From music to movies, the future of the entertainment industry is based on the next-generation of digital distribution. The digital industry is expanding rapidly and incorporating the people of the Earth, segmenting them into various markets, interest groups, ethnic groups, nationalities, buyers and opinion makers. We have a global digital infrastructure. From devices to platforms to networks, people are able to transmit videos, photos and data at enormous speeds. In turn, those people retransmit to others. All of this is highly cost-effective. It is creating economic opportunities that previously were unprofitable.
With video-on-demand streamed to any device, from a smartphone to a 72-inch plasma screen, and with the merger of retail and online video distribution, a global video distribution platform has been created that did not exist before 2000. YouTube is creating a theme-specific channels and ways to be paid for video downloads, for instance. It’s like drilling for oil in Texas. When the price of oil was too low, the cost of extraction was prohibitive. When the price rose, drilling in Texas became feasible.
According to online advertising research company eMarketer, search spending was expected to rise 27 percent in 2012, to more than $19.5 billion. The firm also predicted that spending would rise by an additional $10 billion or so by 2016.
Since that estimate, there have been mergers and acquisitions that have created a global infrastructure that penetrates even China and Iran. Coupled with social networks that are positioning their sites as a link between consumers and merchants, American entertainment (including sports) is at its highest demand in the global economy, soccer viewing notwithstanding. Digital TV households made up about 45 percent of all TV households worldwide in 2012.
Robert Kyncl, Google’s vice president and global head of business at YouTube, announced in January 2012 his prediction that 90 percent of all web traffic will be video and about 75 percent of channels will be transmitted over the Internet by the end of the decade. The Monitor Institute forecasts that the creative economy could grow from $50 billion in 2009 to $500 billion by 2018.
So what does this bode for the future? Entrepreneurs who possess the unique makeup to recognize talent, manage creativity and understand the global digital market are likely to succeed in attracting investments in startups and small companies penetrating into the video production segment of the global market’s information, entertainment and sports sectors.

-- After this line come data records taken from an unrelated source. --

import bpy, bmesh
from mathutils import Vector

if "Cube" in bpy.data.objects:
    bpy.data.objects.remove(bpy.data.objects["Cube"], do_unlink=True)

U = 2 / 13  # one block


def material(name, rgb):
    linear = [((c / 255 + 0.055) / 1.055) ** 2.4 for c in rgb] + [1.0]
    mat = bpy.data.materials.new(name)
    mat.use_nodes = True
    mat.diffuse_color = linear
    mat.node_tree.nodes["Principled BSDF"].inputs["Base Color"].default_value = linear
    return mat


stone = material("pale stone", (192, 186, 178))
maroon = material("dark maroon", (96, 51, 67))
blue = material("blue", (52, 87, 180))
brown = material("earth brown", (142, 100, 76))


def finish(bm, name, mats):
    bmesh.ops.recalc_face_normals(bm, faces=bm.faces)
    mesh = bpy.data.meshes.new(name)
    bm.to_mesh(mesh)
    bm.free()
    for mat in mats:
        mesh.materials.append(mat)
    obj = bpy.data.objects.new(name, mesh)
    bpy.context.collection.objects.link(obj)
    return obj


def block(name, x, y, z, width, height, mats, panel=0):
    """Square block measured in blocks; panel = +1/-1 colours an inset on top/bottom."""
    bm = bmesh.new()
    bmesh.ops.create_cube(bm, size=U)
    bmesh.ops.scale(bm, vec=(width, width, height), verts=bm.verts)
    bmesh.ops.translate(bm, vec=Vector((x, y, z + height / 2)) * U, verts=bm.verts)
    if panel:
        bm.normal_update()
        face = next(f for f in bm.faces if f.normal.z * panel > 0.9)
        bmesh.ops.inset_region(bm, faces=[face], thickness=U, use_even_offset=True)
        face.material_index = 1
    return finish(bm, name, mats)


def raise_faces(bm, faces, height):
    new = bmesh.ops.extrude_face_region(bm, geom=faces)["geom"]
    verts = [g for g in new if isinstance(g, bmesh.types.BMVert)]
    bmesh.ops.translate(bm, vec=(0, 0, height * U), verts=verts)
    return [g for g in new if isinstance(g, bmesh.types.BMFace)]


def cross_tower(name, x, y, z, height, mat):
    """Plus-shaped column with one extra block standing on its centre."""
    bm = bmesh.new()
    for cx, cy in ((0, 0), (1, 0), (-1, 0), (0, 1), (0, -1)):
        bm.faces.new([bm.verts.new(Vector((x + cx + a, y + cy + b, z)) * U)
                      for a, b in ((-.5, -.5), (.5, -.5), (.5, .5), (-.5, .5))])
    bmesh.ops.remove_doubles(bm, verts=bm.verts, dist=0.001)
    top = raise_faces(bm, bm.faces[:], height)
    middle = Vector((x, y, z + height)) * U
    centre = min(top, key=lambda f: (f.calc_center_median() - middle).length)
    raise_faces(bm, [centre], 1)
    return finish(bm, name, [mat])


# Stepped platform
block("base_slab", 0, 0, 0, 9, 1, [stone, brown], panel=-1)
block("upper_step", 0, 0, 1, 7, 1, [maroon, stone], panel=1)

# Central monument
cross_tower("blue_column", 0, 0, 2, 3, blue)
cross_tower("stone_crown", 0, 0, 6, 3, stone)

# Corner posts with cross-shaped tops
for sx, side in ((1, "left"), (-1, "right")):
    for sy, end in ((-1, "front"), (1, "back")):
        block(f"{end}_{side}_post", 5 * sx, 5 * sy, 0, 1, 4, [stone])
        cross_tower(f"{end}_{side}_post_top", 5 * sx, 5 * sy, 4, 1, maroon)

Whether participation comes as an investor or as an entrepreneur, the opportunity is here for the near future. The question is, how many small creative companies are prepared to take advantage of this expanding opportunity and how can you participate or invest in that potential?